"You couch-boys just don't appreciate how smart we double-E's are," he chided.
Out of the corner of his eye, Carl noticed Otis surreptitiously trying to tuck the dangling
coon tail back into his coat pocket. A beatific smile spread over Carl's features, and his long
arm shot above his head while his fingers snapped sharply.
The four psychology students exchanged sheepish glances. Then each of them began to wave his
elbows in a ludicrous imitation of fluttering wings while a discordant chorus of "coo-coo-coo-coo"
came from their throats!
Jerry: Their Complete Adventures is now available. "From 1954 through 1964, Popular Electronics published
119 adventures of Carl and Jerry, two teen boys with a passion for electronics and a knack for getting into and out
of trouble with haywire lashups built in Jerry's basement. Better still, the boys explained how it all worked, and in
doing so, launched countless young people into careers in science and technology. Now, for the first time ever, the
full run of Carl and Jerry yarns by John T. Frye are available again, in five authorized anthologies that include the
full text and all illustrations."
Carl & Jerry Episodes on RF Cafe
|- Extra Sensory Perception
- December 1956
- Trapped in a Chimney
- January 1956
- Command Performance
- November 1958
Education, July 1963
- Treachery of Judas,
- The Sucker, May 1963
Stereotaped New Year, January 1963
- The Snow Machine, December 1960
Extracurricular Education, July
- Slow Motion for Quick Action,
- Sonar Sleuthing, August
- TV Antennas, August 1955
Succoring a Soroban, March 1963
"All's Fair --", September 1963
Operation Worm Warming, May 1961
- The Crazy Clock Caper, October 1960
- Two Detectors, February 1955
Tussle with a Tachometer, July 1960
- Therry and the Pirates, April 1961
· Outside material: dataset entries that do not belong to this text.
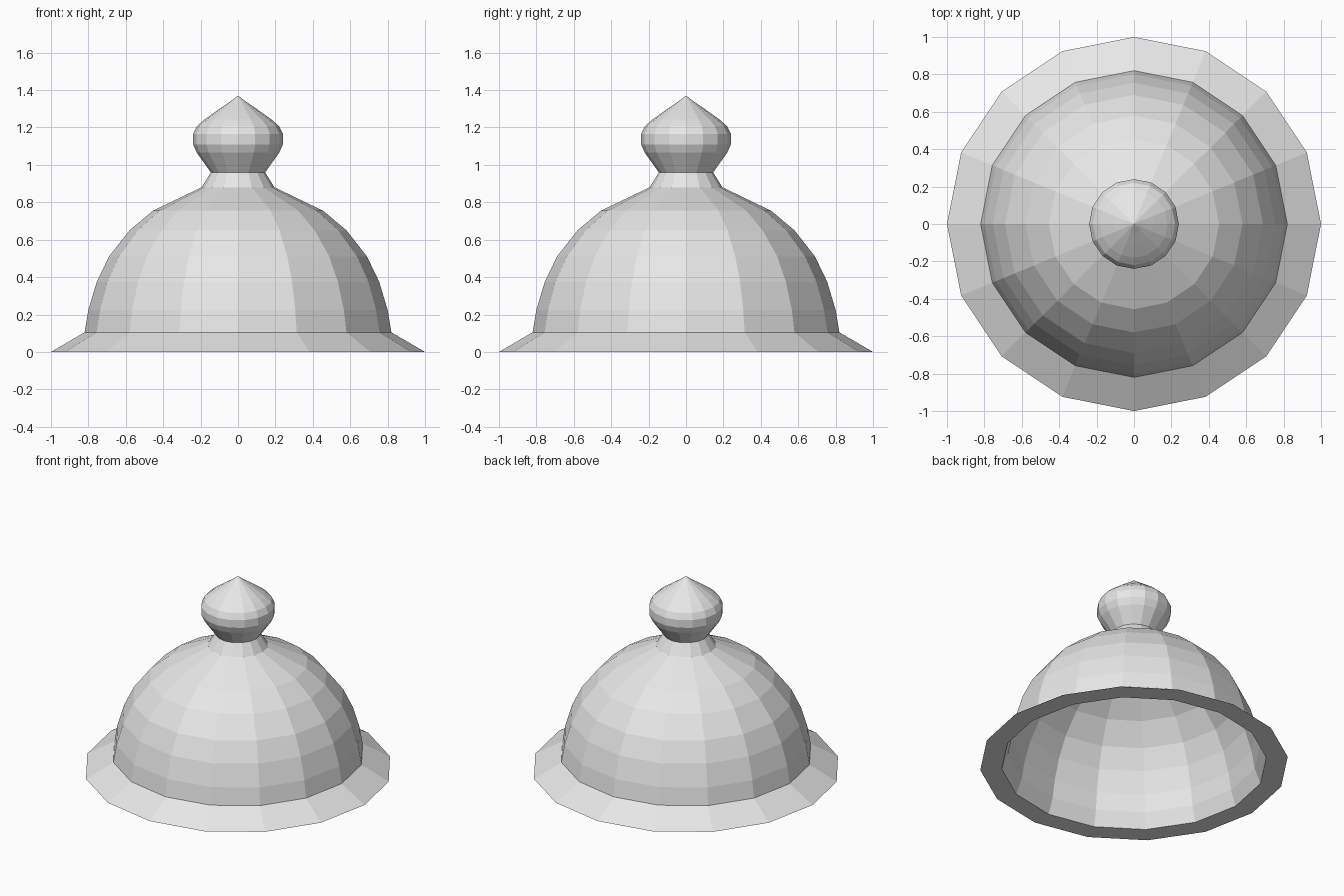
import bpy
import bmesh
from math import cos, sin, pi

SIDES = 16

cube = bpy.data.objects.get("Cube")
if cube:
    bpy.data.objects.remove(cube, do_unlink=True)

grey = bpy.data.materials.new("plain_grey")
grey.use_nodes = True
grey.diffuse_color = (0.8, 0.8, 0.8, 1)
grey.node_tree.nodes["Principled BSDF"].inputs["Base Color"].default_value = (0.8, 0.8, 0.8, 1)


def lathe(name, profile):
    """Revolve (radius, height) points, listed bottom to top on the outside."""
    bm = bmesh.new()
    rings = []
    for r, z in profile:
        if r == 0:
            rings.append([bm.verts.new((0, 0, z))] * SIDES)
        else:
            rings.append([bm.verts.new((r * cos(2 * pi * i / SIDES),
                                        r * sin(2 * pi * i / SIDES), z))
                          for i in range(SIDES)])
    for low, high in zip(rings, rings[1:]):
        for i in range(SIDES):
            j = (i + 1) % SIDES
            corners = [low[i], low[j], high[j], high[i]]
            bm.faces.new(list(dict.fromkeys(corners)))
    mesh = bpy.data.meshes.new(name)
    bm.to_mesh(mesh)
    bm.free()
    mesh.materials.append(grey)
    obj = bpy.data.objects.new(name, mesh)
    bpy.context.collection.objects.link(obj)
    return obj


# Flared brim: inner lip, flat underside, sloping top
lathe("brim", [(0.82, 0.105), (0.86, 0), (1, 0), (0.82, 0.105)])

# Hollow dome rising to a narrow neck
lathe("dome", [(0.82, 0.105), (0.80, 0.225), (0.755, 0.375), (0.69, 0.51),
               (0.58, 0.65), (0.455, 0.755), (0.195, 0.88), (0.145, 0.96)])

# Pointed knob on the neck
lathe("knob", [(0.145, 0.96), (0.22, 1.065), (0.24, 1.11), (0.24, 1.165),
               (0.22, 1.207), (0.18, 1.242), (0.11, 1.292), (0.05, 1.333), (0, 1.37)])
The Sparkling Light, May 1962
Pure Research Rewarded, June 1962
Hot Idea, March 1960
- The Hot Dog
Case, December 1954
- A New Company
is Launched, October 1956
the Mistletoe, December 1958
Eraser, August 1962
- Blubber Banisher,
- "BBI", May 1959
Ultrasonic Sound Waves, July 1955
- The River Sniffer, July 1962
Ham Radio, April 1955
El Torero Electronico, April 1960
Wired Wireless, January 1962
Electronic Shadow, September 1957
- Elementary Induction, June 1963
- He Went That-a-Way, March1959
Electronic Detective, February 1958
- Aiding an Instinct, December 1962
Posted April 16, 2014